We see also the reign or tyranny of custom, what it is. The Indians (I mean the sect of theirwise men) lay themselves quietly upon a stack of wood, and so sacrifice themselves by fire.Nay, the wives strive to be burned with the corpses of their husbands. The lads of Sparta, ofancient time, were wont to be scourged upon the altar of Diana, without so much as queening. Iremember in the beginning of Queen Elizabeth's time of England, an Irish rebel condemned,put up a petition to the deputy, that he might be hanged in a with, and not in an halter,because it had been so used, with former rebels.
There ON be monks in Russia, for penance, that will sit a whole night in a vessel of water, tillthey be engaged with hard ice. Many examples may be put of the force of custom, both uponmind, and body. Therefore, since custom is the principal magistrate of man's life, let men by allmeans endeavour to obtain good customs.
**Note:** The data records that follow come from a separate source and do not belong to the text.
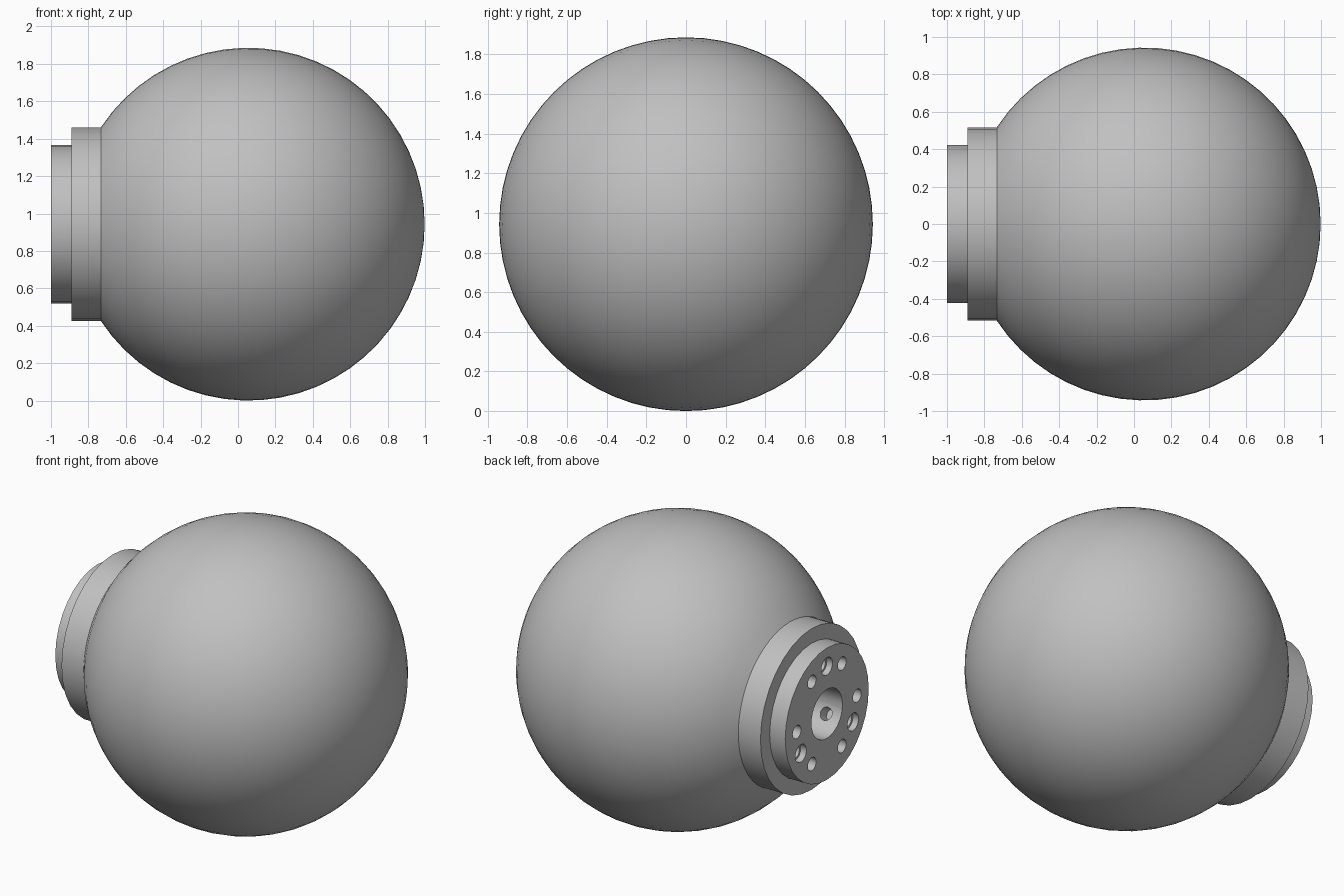
import bpy, bmesh, math
from mathutils import Matrix, Vector

if "Cube" in bpy.data.objects:
    bpy.data.objects.remove(bpy.data.objects["Cube"], do_unlink=True)

CENTRE = Vector((0.055, 0, 0.943))
RADIUS = 0.943
FACE_X = -1.0

grey = bpy.data.materials.new("neutral grey")
grey.use_nodes = True
colour = (0.53, 0.53, 0.53, 1)
grey.diffuse_color = colour
grey.node_tree.nodes["Principled BSDF"].inputs["Base Color"].default_value = colour


def finish(name, bm):
    bmesh.ops.remove_doubles(bm, verts=bm.verts, dist=1e-5)
    bmesh.ops.recalc_face_normals(bm, faces=bm.faces)
    mesh = bpy.data.meshes.new(name)
    bm.to_mesh(mesh)
    bm.free()
    mesh.materials.append(grey)
    obj = bpy.data.objects.new(name, mesh)
    bpy.context.collection.objects.link(obj)
    return obj


def lathe(name, profile, sides):
    """Revolve (x, radius) points around the ball's x axis."""
    bm = bmesh.new()
    verts = [bm.verts.new((x, 0, CENTRE.z + r)) for x, r in profile]
    edges = [bm.edges.new(pair) for pair in zip(verts, verts[1:])]
    bmesh.ops.spin(bm, geom=verts + edges, cent=(0, 0, CENTRE.z), axis=(1, 0, 0),
                   angle=math.tau, steps=sides)
    return finish(name, bm)


def smooth(obj):
    bpy.ops.object.select_all(action="DESELECT")
    obj.select_set(True)
    bpy.context.view_layer.objects.active = obj
    bpy.ops.object.shade_smooth_by_angle(angle=math.radians(30))


def drill(target, start, direction, radius, depth, sides=24):
    """Cut a blind round hole of the given depth."""
    bm = bmesh.new()
    over = 0.02
    spot = Vector(start) + Vector(direction) * (depth - over) / 2
    turn = Vector(direction).to_track_quat("Z", "Y").to_matrix().to_4x4()
    bmesh.ops.create_cone(bm, cap_ends=True, segments=sides, radius1=radius,
                          radius2=radius, depth=depth + over,
                          matrix=Matrix.Translation(spot) @ turn)
    cutter = finish("hole_cutter", bm)
    cutter.hide_render = True
    mod = target.modifiers.new("hole", "BOOLEAN")
    mod.operation, mod.solver, mod.object = "DIFFERENCE", "EXACT", cutter
    bpy.context.view_layer.objects.active = target
    bpy.ops.object.modifier_apply(modifier=mod.name)
    bpy.data.objects.remove(cutter, do_unlink=True)


# Ball, open where it meets the mount
steps = 24
sweep = math.pi - math.asin(0.517 / RADIUS)
arc = [(CENTRE.x + RADIUS * math.cos(sweep * i / steps),
        RADIUS * math.sin(sweep * i / steps)) for i in range(steps + 1)]
smooth(lathe("ball", arc, 64))

# Stepped mount: wide collar and narrower end plate
mount = lathe("mount", [(-0.6, 0), (-0.6, 0.517), (-0.89, 0.517),
                        (-0.89, 0.423), (FACE_X, 0.423), (FACE_X, 0)], 32)

# Central bore, bolt circle and radial set-screw holes
inward = (1, 0, 0)
drill(mount, (FACE_X, 0, CENTRE.z), inward, 0.157, 0.3, 32)
for k in range(12):
    angle = math.tau * k / 12
    out = Vector((0, math.sin(angle), math.cos(angle)))
    spot = Vector((FACE_X, 0, CENTRE.z)) + out * 0.305
    if k % 4 == 0:
        drill(mount, spot, inward, 0.056, 0.04)
        drill(mount, spot, inward, 0.042, 0.16)
        drill(mount, Vector((-0.9, 0, CENTRE.z)) + out * 0.15, out, 0.04, 0.08)
    elif k % 4 != 2:
        drill(mount, spot, inward, 0.042, 0.16)
smooth(mount)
Certainly, custom is most perfect, when it beginneth in young years: this we call education;which is, in effect, but an early custom. So we see, in languages the tongue is more pliant to allexpressions and sounds, the joints are more supple to all fears of activity and motions, inyouth than afterwards. For it is true, that late learners cannot so well take the ply; except it bein some minds, that have not suffered themselves to fix, but have kept themselves open andprepared to receive continual amendment, which is exceeding rare.
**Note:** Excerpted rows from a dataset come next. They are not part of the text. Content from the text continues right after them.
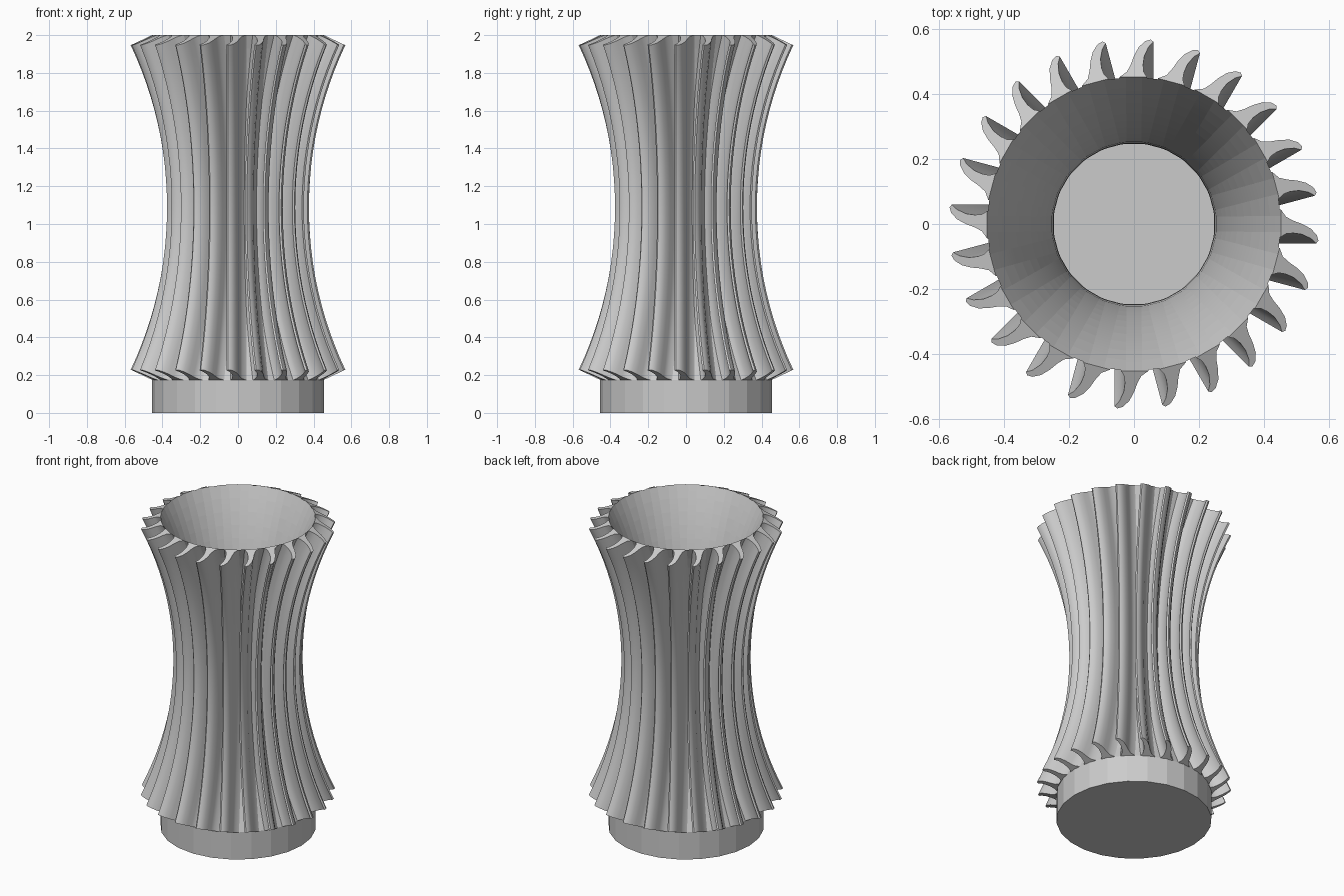
import bpy, bmesh, math
from mathutils import Matrix

cube = bpy.data.objects.get("Cube")
if cube:
    bpy.data.objects.remove(cube)

grey = bpy.data.materials.new("grey")
grey.use_nodes = True
GREY = (0.6, 0.6, 0.6, 1)
grey.diffuse_color = GREY
grey.node_tree.nodes["Principled BSDF"].inputs["Base Color"].default_value = GREY

# Overall proportions
FINS, SIDES, STEPS = 24, 24, 24
BASE_TOP, TOP = 0.175, 2.0
RIM, WAIST = 0.455, 0.25
half = (TOP - BASE_TOP) / 2
mid = BASE_TOP + half
bend = 2 * math.atan((RIM - WAIST) / half)
arc_radius = half / math.sin(bend)


def waisted(offset, angle):
    """Radius and height on the waisted arc, pushed outward along its normal."""
    r = arc_radius - offset
    return WAIST + arc_radius - r * math.cos(angle), mid + r * math.sin(angle)


angles = [bend * (2 * i / STEPS - 1) for i in range(STEPS + 1)]


def finish(bm, name, smooth):
    mesh = bpy.data.meshes.new(name)
    bmesh.ops.recalc_face_normals(bm, faces=bm.faces)
    bm.to_mesh(mesh)
    bm.free()
    mesh.materials.append(grey)
    obj = bpy.data.objects.new(name, mesh)
    bpy.context.collection.objects.link(obj)
    bpy.ops.object.select_all(action='DESELECT')
    obj.select_set(True)
    bpy.context.view_layer.objects.active = obj
    if smooth:
        bpy.ops.object.shade_smooth_by_angle(angle=math.radians(35))
    return obj


def loft(bm, rings, closed=True):
    """Skin a list of vertex rings."""
    for a, b in zip(rings, rings[1:]):
        for i in range(len(a)):
            j = (i + 1) % len(a)
            bm.faces.new((a[i], a[j], b[j], b[i]))


def circle(bm, r, z):
    return [bm.verts.new((r * math.sin(math.tau * k / SIDES), r * math.cos(math.tau * k / SIDES), z))
            for k in range(SIDES)]


# Base drum
bm = bmesh.new()
drum = [circle(bm, RIM, 0), circle(bm, RIM, BASE_TOP)]
loft(bm, drum)
for ring in drum:
    bm.faces.new(ring)
finish(bm, "base_drum", False)

# Open waisted wall
bm = bmesh.new()
loft(bm, [circle(bm, *waisted(0, a)) for a in angles])
finish(bm, "waisted_wall", False)

# Hooked fins: section is (sideways, outward)
SECTION = [(-0.045, -0.003), (-0.022, 0.015), (-0.010, 0.04), (0.0, 0.07), (0.015, 0.1), (0.035, 0.12),
           (0.052, 0.125), (0.06, 0.117), (0.045, 0.1), (0.032, 0.07), (0.028, 0.04), (0.03, 0.015),
           (0.04, -0.003)]
bm = bmesh.new()
for k in range(FINS):
    turn = Matrix.Rotation(math.tau * k / FINS, 3, 'Z')
    rings = []
    for a in angles:
        ring = []
        for side, out in SECTION:
            r, z = waisted(out, a)
            v = bm.verts.new((side, r, z))
            v.co = turn @ v.co
            ring.append(v)
        rings.append(ring)
    loft(bm, rings)
    bm.faces.new(rings[0])
    bm.faces.new(rings[-1])
finish(bm, "fins", True)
But if the force of custom simple and separate, be great: the force of custom copulate, andconjoined and collegiate, is far greater. For there example teacheth; company comforteth;emulation quickeneth; glory raiseth: so as in such places the force of custom is in hisexaltation. Certainly, the great multiplication of virtues upon human nature resteth uponsocieties well ordained, and disciplined. For commonwealths, and good governments, donourish virtue grown, but do not much mend the seeds. But the misery is, that the mosteffectual means are now applied to the ends least to be desired.